**TASK INSTRUCTIONS:** Please keep to the lines below from the one with "grey.diffuse_color = (0.25, 0.25, 0.25, 1)" through the one with "loops = [[bm.verts.new((x, y, z))", and restate them word for word, ends included.

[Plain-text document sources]
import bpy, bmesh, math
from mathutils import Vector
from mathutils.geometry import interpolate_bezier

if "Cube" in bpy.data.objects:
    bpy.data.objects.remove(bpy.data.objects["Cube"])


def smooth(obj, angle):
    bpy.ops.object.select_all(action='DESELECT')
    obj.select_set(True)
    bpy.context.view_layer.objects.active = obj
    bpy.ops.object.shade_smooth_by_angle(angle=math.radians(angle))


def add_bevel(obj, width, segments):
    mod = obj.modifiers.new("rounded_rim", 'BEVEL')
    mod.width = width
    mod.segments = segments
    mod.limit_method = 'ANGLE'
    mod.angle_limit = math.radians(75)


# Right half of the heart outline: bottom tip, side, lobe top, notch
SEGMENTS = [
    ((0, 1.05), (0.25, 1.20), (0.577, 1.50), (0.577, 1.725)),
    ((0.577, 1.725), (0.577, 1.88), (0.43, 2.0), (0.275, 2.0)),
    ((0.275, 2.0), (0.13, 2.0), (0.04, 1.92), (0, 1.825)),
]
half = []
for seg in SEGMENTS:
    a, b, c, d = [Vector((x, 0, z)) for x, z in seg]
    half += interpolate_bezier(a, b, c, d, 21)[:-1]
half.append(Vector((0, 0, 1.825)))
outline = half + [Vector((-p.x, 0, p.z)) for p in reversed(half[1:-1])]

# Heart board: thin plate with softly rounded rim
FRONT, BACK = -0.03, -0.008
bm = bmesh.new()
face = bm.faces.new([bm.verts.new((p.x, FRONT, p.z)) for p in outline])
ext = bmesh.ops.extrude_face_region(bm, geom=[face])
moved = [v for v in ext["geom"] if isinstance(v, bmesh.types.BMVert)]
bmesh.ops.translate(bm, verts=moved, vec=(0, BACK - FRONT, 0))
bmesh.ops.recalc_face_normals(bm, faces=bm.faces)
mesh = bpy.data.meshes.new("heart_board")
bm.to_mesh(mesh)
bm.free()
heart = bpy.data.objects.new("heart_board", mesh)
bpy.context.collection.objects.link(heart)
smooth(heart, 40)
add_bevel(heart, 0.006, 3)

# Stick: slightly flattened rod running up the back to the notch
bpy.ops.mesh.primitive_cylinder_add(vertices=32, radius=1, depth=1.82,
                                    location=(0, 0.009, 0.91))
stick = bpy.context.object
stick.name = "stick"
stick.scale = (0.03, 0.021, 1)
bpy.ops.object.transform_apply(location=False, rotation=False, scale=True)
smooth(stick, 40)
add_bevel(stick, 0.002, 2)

==

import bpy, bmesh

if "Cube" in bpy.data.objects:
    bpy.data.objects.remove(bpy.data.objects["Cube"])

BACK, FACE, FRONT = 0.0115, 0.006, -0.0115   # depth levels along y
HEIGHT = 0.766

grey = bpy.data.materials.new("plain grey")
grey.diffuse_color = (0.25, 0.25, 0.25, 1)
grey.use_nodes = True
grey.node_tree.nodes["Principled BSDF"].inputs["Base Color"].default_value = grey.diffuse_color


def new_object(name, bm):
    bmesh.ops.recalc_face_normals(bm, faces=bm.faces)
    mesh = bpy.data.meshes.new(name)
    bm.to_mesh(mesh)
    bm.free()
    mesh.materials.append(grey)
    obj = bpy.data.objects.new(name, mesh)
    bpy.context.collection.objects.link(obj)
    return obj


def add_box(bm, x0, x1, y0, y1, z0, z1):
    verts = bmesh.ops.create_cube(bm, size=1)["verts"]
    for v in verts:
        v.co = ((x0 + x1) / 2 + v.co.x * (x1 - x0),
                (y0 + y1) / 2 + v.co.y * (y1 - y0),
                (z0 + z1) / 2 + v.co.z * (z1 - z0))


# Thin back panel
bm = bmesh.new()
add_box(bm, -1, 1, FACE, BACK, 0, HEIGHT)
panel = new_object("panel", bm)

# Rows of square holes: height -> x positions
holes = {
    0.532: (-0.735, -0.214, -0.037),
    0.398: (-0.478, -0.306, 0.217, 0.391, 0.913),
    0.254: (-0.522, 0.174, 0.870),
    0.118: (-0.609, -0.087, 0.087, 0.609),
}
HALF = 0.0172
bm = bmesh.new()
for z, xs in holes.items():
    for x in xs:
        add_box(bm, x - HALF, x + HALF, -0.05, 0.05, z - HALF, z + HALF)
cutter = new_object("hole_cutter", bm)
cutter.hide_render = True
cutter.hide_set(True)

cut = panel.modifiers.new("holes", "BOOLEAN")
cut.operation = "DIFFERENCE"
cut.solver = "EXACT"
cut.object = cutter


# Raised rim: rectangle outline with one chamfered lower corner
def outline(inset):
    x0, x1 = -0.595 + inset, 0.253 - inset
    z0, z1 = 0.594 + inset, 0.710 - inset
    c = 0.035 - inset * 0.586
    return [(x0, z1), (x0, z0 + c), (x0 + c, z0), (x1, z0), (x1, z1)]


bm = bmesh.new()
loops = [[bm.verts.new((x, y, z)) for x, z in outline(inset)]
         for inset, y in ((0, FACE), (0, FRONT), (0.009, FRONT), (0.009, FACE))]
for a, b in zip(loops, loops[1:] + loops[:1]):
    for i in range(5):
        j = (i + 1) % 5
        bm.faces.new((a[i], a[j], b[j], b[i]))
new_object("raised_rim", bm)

**ANSWER TO THIS PROBLEM:**
grey.diffuse_color = (0.25, 0.25, 0.25, 1)
grey.use_nodes = True
grey.node_tree.nodes["Principled BSDF"].inputs["Base Color"].default_value = grey.diffuse_color


def new_object(name, bm):
    bmesh.ops.recalc_face_normals(bm, faces=bm.faces)
    mesh = bpy.data.meshes.new(name)
    bm.to_mesh(mesh)
    bm.free()
    mesh.materials.append(grey)
    obj = bpy.data.objects.new(name, mesh)
    bpy.context.collection.objects.link(obj)
    return obj


def add_box(bm, x0, x1, y0, y1, z0, z1):
    verts = bmesh.ops.create_cube(bm, size=1)["verts"]
    for v in verts:
        v.co = ((x0 + x1) / 2 + v.co.x * (x1 - x0),
                (y0 + y1) / 2 + v.co.y * (y1 - y0),
                (z0 + z1) / 2 + v.co.z * (z1 - z0))


# Thin back panel
bm = bmesh.new()
add_box(bm, -1, 1, FACE, BACK, 0, HEIGHT)
panel = new_object("panel", bm)

# Rows of square holes: height -> x positions
holes = {
    0.532: (-0.735, -0.214, -0.037),
    0.398: (-0.478, -0.306, 0.217, 0.391, 0.913),
    0.254: (-0.522, 0.174, 0.870),
    0.118: (-0.609, -0.087, 0.087, 0.609),
}
HALF = 0.0172
bm = bmesh.new()
for z, xs in holes.items():
    for x in xs:
        add_box(bm, x - HALF, x + HALF, -0.05, 0.05, z - HALF, z + HALF)
cutter = new_object("hole_cutter", bm)
cutter.hide_render = True
cutter.hide_set(True)

cut = panel.modifiers.new("holes", "BOOLEAN")
cut.operation = "DIFFERENCE"
cut.solver = "EXACT"
cut.object = cutter


# Raised rim: rectangle outline with one chamfered lower corner
def outline(inset):
    x0, x1 = -0.595 + inset, 0.253 - inset
    z0, z1 = 0.594 + inset, 0.710 - inset
    c = 0.035 - inset * 0.586
    return [(x0, z1), (x0, z0 + c), (x0 + c, z0), (x1, z0), (x1, z1)]


bm = bmesh.new()
loops = [[bm.verts.new((x, y, z)) for x, z in outline(inset)]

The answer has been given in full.